It is important that we don’t offer simple nutritional advice at the risk that it may do more harm than good. A perfect example from the 1970’s, was Health Canada suggesting fat intake be reduced from 40% of one’s daily calories to a healthier 35%. The result was a ‘low fat/fat free’ movement that accelerated the obesity epidemic for those who couldn’t tolerate a high carbohydrate diet when the percentage of fat intake dropped into the 20’s.
Today the drive to eat high fibre plant foods makes me wonder if we aren’t doing our countrymen another injustice. The goal with eating is to provide the body with an ideal number of nutritious calories it can digest at a healthy rate.
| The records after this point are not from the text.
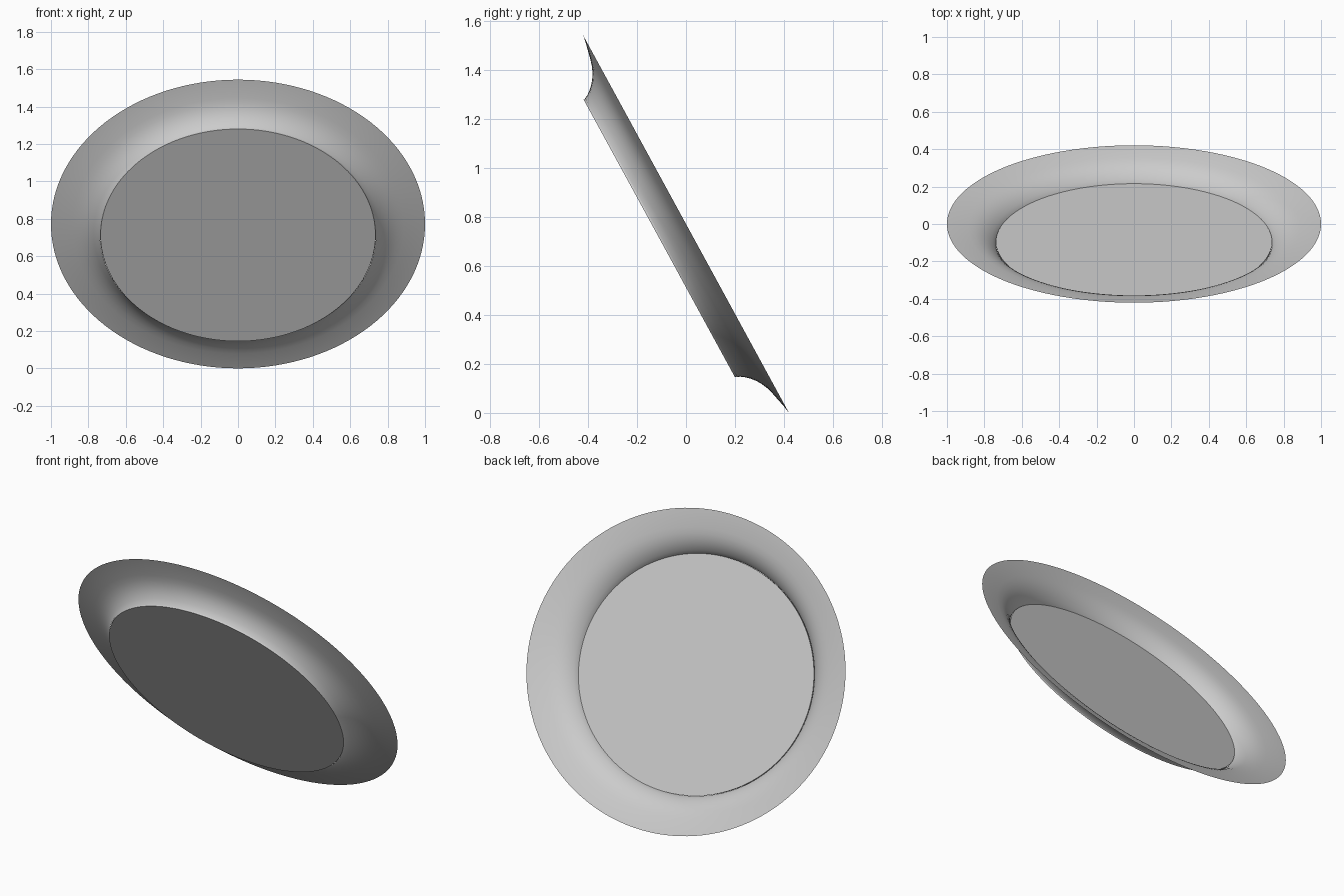
import bpy, bmesh, math

if "Cube" in bpy.data.objects:
    bpy.data.objects.remove(bpy.data.objects["Cube"])

N = 128
SQUASH = 0.879                 # oval proportion along the slope
TILT = math.radians(118.6)     # dish leans back on its rim
CENTRE_Z = 0.772

def lathe(name, profile, cap_start=False, cap_end=False):
    """Oval lathe of (radius, depth) points, then tilted into place."""
    bm = bmesh.new()
    rings = []
    for r, d in profile:
        rings.append([bm.verts.new((r * math.cos(2 * math.pi * i / N),
                                    SQUASH * r * math.sin(2 * math.pi * i / N), d))
                      for i in range(N)])
    for a, b in zip(rings, rings[1:]):
        for i in range(N):
            j = (i + 1) % N
            bm.faces.new((a[i], a[j], b[j], b[i]))
    if cap_start:
        bm.faces.new(rings[0][::-1])
    if cap_end:
        bm.faces.new(rings[-1])
    bmesh.ops.recalc_face_normals(bm, faces=bm.faces)
    mesh = bpy.data.meshes.new(name)
    bm.to_mesh(mesh)
    bm.free()
    ob = bpy.data.objects.new(name, mesh)
    bpy.context.collection.objects.link(ob)
    ob.rotation_euler.x = TILT
    ob.location.z = CENTRE_Z
    bpy.ops.object.select_all(action='DESELECT')
    ob.select_set(True)
    bpy.context.view_layer.objects.active = ob
    bpy.ops.object.shade_smooth_by_angle(angle=math.radians(30))
    return ob

# Flaring wall: steep at the floor, nearly flat at the thin rim
lathe("flared_wall", [(1.0, 0.0), (0.96, 0.006), (0.92, 0.014), (0.885, 0.021),
                      (0.85, 0.030), (0.82, 0.042), (0.795, 0.056), (0.775, 0.071),
                      (0.757, 0.088), (0.744, 0.104), (0.738, 0.116)])

# Flat floor disc with a small foot edge
lathe("floor_disc", [(0.738, 0.108), (0.735, 0.124)], cap_start=True, cap_end=True)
This manages absorption of the necessary nutrients while letting the body quickly remove those calories which it doesn’t need.
But with complex whole grains and starchy vegetables, the body is challenged by 1) the fibre in them which can’t be used as an energy source and 2) the cellulose in plants which is difficult for humans to digest. Yet in a world with an over abundance of processed take out foods, it makes sense to add some nutritious, fibrous bulk from healthy plant sources if it doesn’t compromise our intake of other nutrients. There are minimal requirements of healthy fats and proteins that can not be ignored; yet when we are encouraged to base our diets on “plenty” of those carbohydrates, we risk accidentally leaving ourselves in a nutritional deficit.
This is where the recommended ratio of macronutrients is important. It’s good to consume carbohydrates with protein from, one or both of, plant and animal products and with saturated and unsaturated fats from natural sources; but the ratio of those carbohydrates to proteins and fats is what seems to have gone by the wayside. Eating whole grain, high fibre carbohydrates is ideal only when they share the plate with enough good proteins and fats.
But there’s more… Being healthy includes looking healthy as much as feeling healthy. The difficulty in digesting carbohydrates from plants comes with an added element of water retention. Carbohydrates from fruits and vegetables are naturally attached to a water supply helping the body replenish its glycogen stores. (Glycogen is the stored form of glucose derived from carbs. It is always stored with 3x its weight in water.)
Whole grains, on the other hand, are dehydrated carbohydrates, requiring the body to provide water during digestion to produce glycogen. Though glucose is the most readily available source of energy for many of the body’s organs, it can only be present in limited amounts. A blood steam that contains too much glucose will result in insulin being brought in to store it away as glycogen (or fat!) …only to then have it broken down again into glucose when the body’s blood sugar level gets too low.
Therefore, people who eat proportionally large amounts of whole grain carbohydrates often find bloating and water retention an issue as the body stores the excess glucose mostly on the liver and muscles and to a lesser extent on the kidneys and the intestine. Add the reduced ability to digest the plants (especially when eaten raw) and the bloating feeling coming from the intestine really makes the healthy eater feel anything but!
Eating should be enjoyable, satiating, and energizing and our bodies should not be making us aware of how its digesting the food. Always being hungry, bloated, or feeling “fat” inside might be that your healthy diet is just a little fibre heavy especially if it there aren’t enough proteins and fats, at each meal, to meet your nutritional needs.